Start of Block

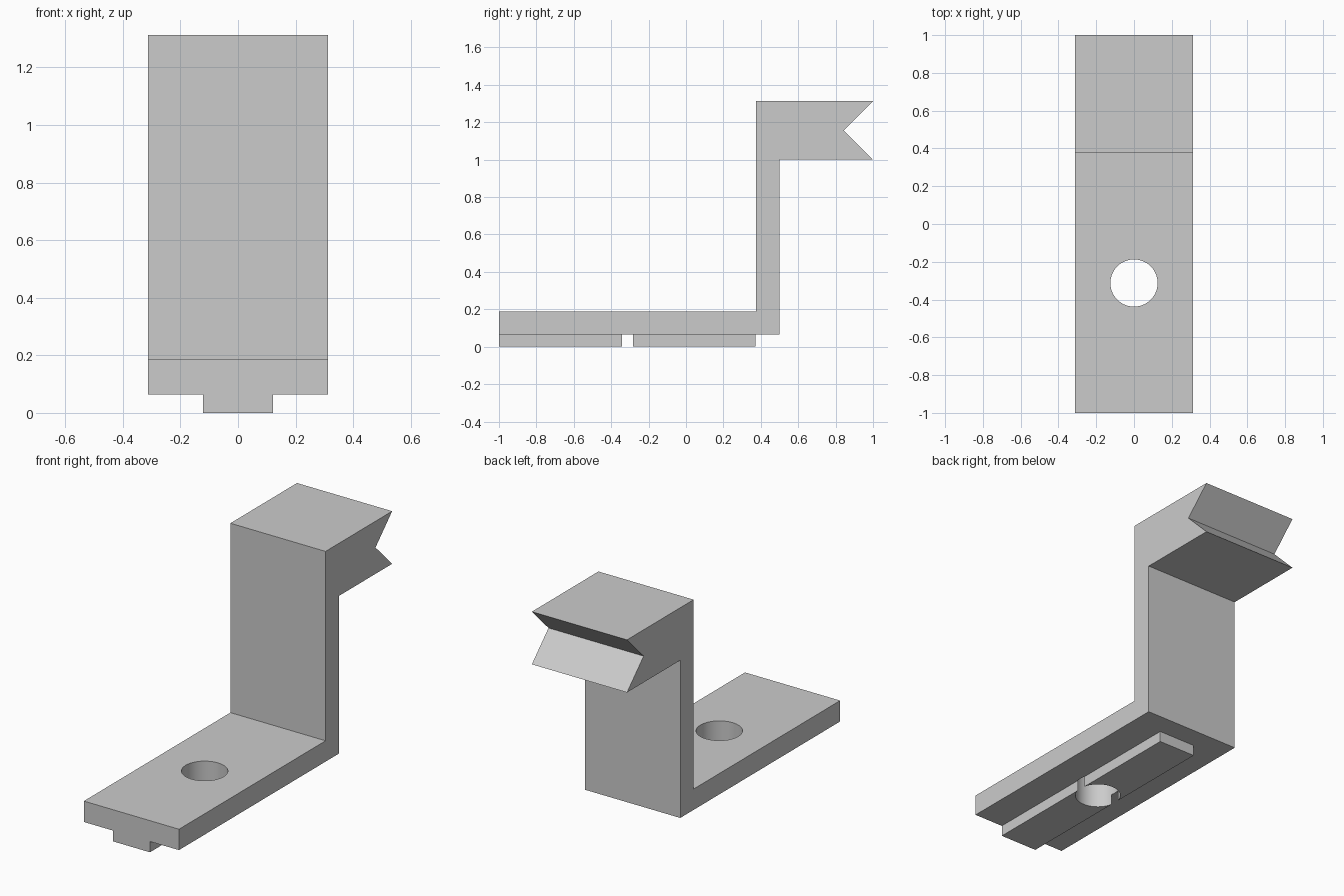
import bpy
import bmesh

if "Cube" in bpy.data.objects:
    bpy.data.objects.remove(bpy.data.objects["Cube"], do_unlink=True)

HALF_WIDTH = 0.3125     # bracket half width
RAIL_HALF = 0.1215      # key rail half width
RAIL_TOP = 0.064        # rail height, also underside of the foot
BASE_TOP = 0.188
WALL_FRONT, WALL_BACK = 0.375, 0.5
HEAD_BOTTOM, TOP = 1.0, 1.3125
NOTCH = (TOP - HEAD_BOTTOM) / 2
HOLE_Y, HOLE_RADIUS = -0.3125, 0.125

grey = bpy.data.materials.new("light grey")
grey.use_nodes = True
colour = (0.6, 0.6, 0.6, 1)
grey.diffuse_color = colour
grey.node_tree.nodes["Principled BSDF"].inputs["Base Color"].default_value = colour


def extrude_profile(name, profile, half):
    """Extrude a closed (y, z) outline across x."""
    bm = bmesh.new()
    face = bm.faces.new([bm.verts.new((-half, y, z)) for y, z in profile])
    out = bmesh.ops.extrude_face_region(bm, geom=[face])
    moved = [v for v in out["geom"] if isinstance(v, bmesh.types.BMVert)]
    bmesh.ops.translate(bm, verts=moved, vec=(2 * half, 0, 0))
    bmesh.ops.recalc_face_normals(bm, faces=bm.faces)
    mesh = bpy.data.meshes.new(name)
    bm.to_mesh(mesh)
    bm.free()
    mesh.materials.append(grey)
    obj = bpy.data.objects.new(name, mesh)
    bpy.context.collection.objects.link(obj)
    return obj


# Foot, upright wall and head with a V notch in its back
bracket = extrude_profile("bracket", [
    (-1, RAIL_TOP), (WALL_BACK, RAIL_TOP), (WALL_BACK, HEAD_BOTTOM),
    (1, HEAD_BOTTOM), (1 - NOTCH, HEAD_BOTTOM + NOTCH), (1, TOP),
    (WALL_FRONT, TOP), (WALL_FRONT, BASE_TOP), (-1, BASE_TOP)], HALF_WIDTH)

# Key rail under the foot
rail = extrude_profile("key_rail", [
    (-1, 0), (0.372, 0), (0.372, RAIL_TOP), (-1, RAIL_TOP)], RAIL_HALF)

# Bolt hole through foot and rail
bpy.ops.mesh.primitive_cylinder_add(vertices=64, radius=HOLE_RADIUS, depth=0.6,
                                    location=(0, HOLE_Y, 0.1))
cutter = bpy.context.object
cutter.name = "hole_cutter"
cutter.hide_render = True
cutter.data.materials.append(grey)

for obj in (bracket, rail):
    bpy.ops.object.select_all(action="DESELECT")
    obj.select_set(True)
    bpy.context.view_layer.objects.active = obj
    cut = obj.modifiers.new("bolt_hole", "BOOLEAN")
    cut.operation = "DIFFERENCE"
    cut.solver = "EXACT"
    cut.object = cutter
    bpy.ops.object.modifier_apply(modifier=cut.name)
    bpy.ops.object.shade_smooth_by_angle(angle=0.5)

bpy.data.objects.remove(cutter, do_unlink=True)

End of Block
Start of Block

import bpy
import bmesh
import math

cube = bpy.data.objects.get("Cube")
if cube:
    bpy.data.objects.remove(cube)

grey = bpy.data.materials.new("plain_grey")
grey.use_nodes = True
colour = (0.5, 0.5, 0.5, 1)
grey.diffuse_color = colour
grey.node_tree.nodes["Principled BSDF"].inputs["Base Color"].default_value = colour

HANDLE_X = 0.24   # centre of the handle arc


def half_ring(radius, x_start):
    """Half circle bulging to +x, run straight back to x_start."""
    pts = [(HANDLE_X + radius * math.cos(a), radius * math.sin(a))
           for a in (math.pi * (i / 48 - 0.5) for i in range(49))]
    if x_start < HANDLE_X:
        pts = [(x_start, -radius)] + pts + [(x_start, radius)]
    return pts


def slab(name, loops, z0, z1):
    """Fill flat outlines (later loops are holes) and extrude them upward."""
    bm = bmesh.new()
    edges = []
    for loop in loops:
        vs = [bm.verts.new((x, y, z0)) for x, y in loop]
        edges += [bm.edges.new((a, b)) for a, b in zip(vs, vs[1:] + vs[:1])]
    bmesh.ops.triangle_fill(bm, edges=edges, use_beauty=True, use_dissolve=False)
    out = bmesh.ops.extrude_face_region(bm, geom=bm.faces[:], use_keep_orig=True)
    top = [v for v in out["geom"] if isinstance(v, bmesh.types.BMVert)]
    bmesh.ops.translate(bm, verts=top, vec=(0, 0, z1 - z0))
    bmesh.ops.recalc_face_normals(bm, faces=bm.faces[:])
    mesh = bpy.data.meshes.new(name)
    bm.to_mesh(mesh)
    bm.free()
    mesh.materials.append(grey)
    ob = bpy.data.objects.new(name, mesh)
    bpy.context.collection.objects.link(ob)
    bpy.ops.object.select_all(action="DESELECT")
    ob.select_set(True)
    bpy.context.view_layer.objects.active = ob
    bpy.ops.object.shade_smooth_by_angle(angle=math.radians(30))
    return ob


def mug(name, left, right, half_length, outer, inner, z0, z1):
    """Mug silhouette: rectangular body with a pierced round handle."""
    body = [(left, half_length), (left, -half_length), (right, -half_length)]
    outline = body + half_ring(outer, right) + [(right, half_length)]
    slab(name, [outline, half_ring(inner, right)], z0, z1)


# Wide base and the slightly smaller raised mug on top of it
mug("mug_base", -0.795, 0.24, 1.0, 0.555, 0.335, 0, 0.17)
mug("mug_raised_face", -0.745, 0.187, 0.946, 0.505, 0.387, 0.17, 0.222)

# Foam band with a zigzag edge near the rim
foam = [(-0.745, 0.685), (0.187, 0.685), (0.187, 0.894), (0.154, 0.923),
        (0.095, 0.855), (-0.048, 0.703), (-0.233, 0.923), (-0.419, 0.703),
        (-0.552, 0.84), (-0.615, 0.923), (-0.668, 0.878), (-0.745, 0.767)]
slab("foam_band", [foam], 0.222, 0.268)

End of Block
Start of Block

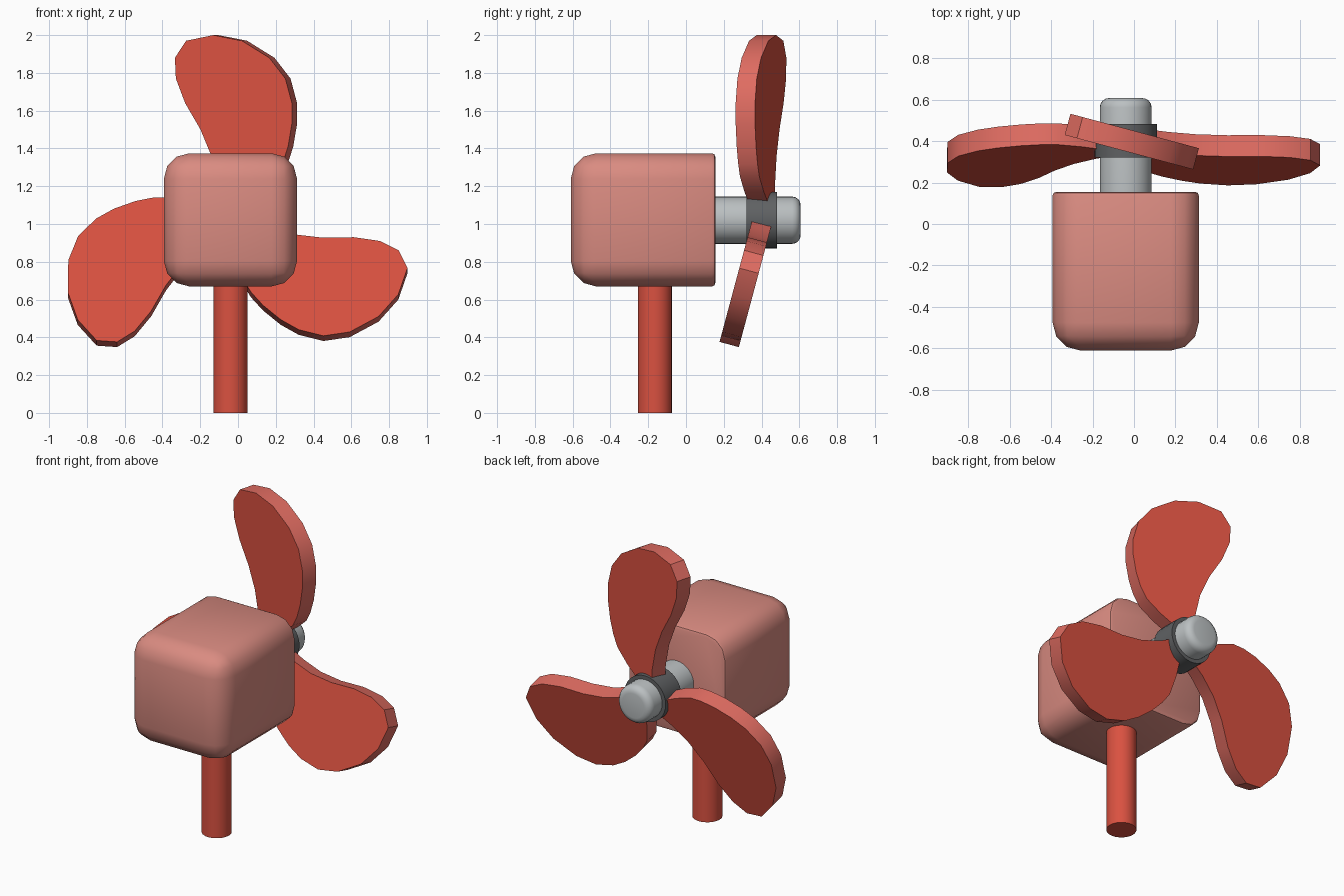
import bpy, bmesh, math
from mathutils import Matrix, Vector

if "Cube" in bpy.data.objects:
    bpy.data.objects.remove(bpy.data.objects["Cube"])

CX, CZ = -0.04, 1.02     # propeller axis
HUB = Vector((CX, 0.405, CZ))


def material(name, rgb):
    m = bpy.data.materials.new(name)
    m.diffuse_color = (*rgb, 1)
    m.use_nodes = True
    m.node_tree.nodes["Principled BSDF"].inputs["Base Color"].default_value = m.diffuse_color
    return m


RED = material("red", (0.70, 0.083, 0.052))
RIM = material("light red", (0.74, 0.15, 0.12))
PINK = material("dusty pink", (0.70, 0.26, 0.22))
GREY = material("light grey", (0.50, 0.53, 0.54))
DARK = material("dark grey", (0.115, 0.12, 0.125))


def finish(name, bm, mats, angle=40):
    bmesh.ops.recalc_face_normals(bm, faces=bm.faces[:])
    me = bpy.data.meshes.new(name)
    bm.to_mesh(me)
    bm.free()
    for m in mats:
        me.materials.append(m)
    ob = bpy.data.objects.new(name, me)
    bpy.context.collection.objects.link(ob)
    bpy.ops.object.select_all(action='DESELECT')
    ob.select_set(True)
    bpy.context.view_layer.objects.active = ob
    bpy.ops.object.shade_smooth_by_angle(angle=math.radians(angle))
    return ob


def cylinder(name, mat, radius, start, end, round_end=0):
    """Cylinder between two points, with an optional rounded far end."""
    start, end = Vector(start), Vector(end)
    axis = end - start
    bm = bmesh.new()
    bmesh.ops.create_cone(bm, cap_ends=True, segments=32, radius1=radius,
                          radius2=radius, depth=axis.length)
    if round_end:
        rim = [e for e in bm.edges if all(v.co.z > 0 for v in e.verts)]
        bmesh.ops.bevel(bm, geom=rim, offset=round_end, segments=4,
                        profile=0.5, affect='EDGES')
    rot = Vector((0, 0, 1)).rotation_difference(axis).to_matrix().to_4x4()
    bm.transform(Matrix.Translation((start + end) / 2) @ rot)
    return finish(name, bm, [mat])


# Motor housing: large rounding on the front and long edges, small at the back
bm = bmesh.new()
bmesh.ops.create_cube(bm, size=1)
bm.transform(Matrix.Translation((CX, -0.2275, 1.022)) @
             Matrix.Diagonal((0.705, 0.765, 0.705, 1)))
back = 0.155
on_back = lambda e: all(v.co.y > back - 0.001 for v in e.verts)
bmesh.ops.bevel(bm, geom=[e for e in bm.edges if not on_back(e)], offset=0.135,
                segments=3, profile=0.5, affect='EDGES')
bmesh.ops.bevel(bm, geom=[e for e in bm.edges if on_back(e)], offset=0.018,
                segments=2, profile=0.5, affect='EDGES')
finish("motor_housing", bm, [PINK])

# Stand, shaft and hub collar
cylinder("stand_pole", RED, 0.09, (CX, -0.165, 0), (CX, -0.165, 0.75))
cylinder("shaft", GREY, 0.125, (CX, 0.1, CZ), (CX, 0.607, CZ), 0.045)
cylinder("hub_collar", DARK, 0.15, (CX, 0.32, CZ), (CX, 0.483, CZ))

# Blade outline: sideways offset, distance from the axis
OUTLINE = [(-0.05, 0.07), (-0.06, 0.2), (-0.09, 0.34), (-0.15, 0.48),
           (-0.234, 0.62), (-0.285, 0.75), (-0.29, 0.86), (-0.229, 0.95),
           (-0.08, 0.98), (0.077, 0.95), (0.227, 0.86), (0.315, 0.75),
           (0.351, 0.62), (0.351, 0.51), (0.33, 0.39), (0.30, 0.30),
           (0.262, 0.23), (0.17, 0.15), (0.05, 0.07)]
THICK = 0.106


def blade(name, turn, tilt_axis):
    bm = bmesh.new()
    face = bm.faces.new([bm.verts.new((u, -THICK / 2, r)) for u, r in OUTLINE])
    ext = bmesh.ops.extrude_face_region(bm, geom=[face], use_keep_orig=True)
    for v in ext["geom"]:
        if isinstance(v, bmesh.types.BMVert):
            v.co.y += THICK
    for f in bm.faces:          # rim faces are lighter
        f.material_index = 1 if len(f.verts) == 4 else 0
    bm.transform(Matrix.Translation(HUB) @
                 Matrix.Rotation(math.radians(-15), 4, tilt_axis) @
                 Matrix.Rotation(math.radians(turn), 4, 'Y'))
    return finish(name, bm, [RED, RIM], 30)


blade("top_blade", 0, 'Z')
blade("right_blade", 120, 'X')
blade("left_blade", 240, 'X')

End of Block

## YOUR GOAL
All lines above from the one with "out = bmesh.ops.extrude_face_region(bm, geom=[face])" to the one with "bpy.data.objects.remove(cutter, do_unlink=True)", inclusive, should be copied exactly, and no other lines.

## RESPONSE BELOW
    out = bmesh.ops.extrude_face_region(bm, geom=[face])
    moved = [v for v in out["geom"] if isinstance(v, bmesh.types.BMVert)]
    bmesh.ops.translate(bm, verts=moved, vec=(2 * half, 0, 0))
    bmesh.ops.recalc_face_normals(bm, faces=bm.faces)
    mesh = bpy.data.meshes.new(name)
    bm.to_mesh(mesh)
    bm.free()
    mesh.materials.append(grey)
    obj = bpy.data.objects.new(name, mesh)
    bpy.context.collection.objects.link(obj)
    return obj


# Foot, upright wall and head with a V notch in its back
bracket = extrude_profile("bracket", [
    (-1, RAIL_TOP), (WALL_BACK, RAIL_TOP), (WALL_BACK, HEAD_BOTTOM),
    (1, HEAD_BOTTOM), (1 - NOTCH, HEAD_BOTTOM + NOTCH), (1, TOP),
    (WALL_FRONT, TOP), (WALL_FRONT, BASE_TOP), (-1, BASE_TOP)], HALF_WIDTH)

# Key rail under the foot
rail = extrude_profile("key_rail", [
    (-1, 0), (0.372, 0), (0.372, RAIL_TOP), (-1, RAIL_TOP)], RAIL_HALF)

# Bolt hole through foot and rail
bpy.ops.mesh.primitive_cylinder_add(vertices=64, radius=HOLE_RADIUS, depth=0.6,
                                    location=(0, HOLE_Y, 0.1))
cutter = bpy.context.object
cutter.name = "hole_cutter"
cutter.hide_render = True
cutter.data.materials.append(grey)

for obj in (bracket, rail):
    bpy.ops.object.select_all(action="DESELECT")
    obj.select_set(True)
    bpy.context.view_layer.objects.active = obj
    cut = obj.modifiers.new("bolt_hole", "BOOLEAN")
    cut.operation = "DIFFERENCE"
    cut.solver = "EXACT"
    cut.object = cutter
    bpy.ops.object.modifier_apply(modifier=cut.name)
    bpy.ops.object.shade_smooth_by_angle(angle=0.5)

bpy.data.objects.remove(cutter, do_unlink=True)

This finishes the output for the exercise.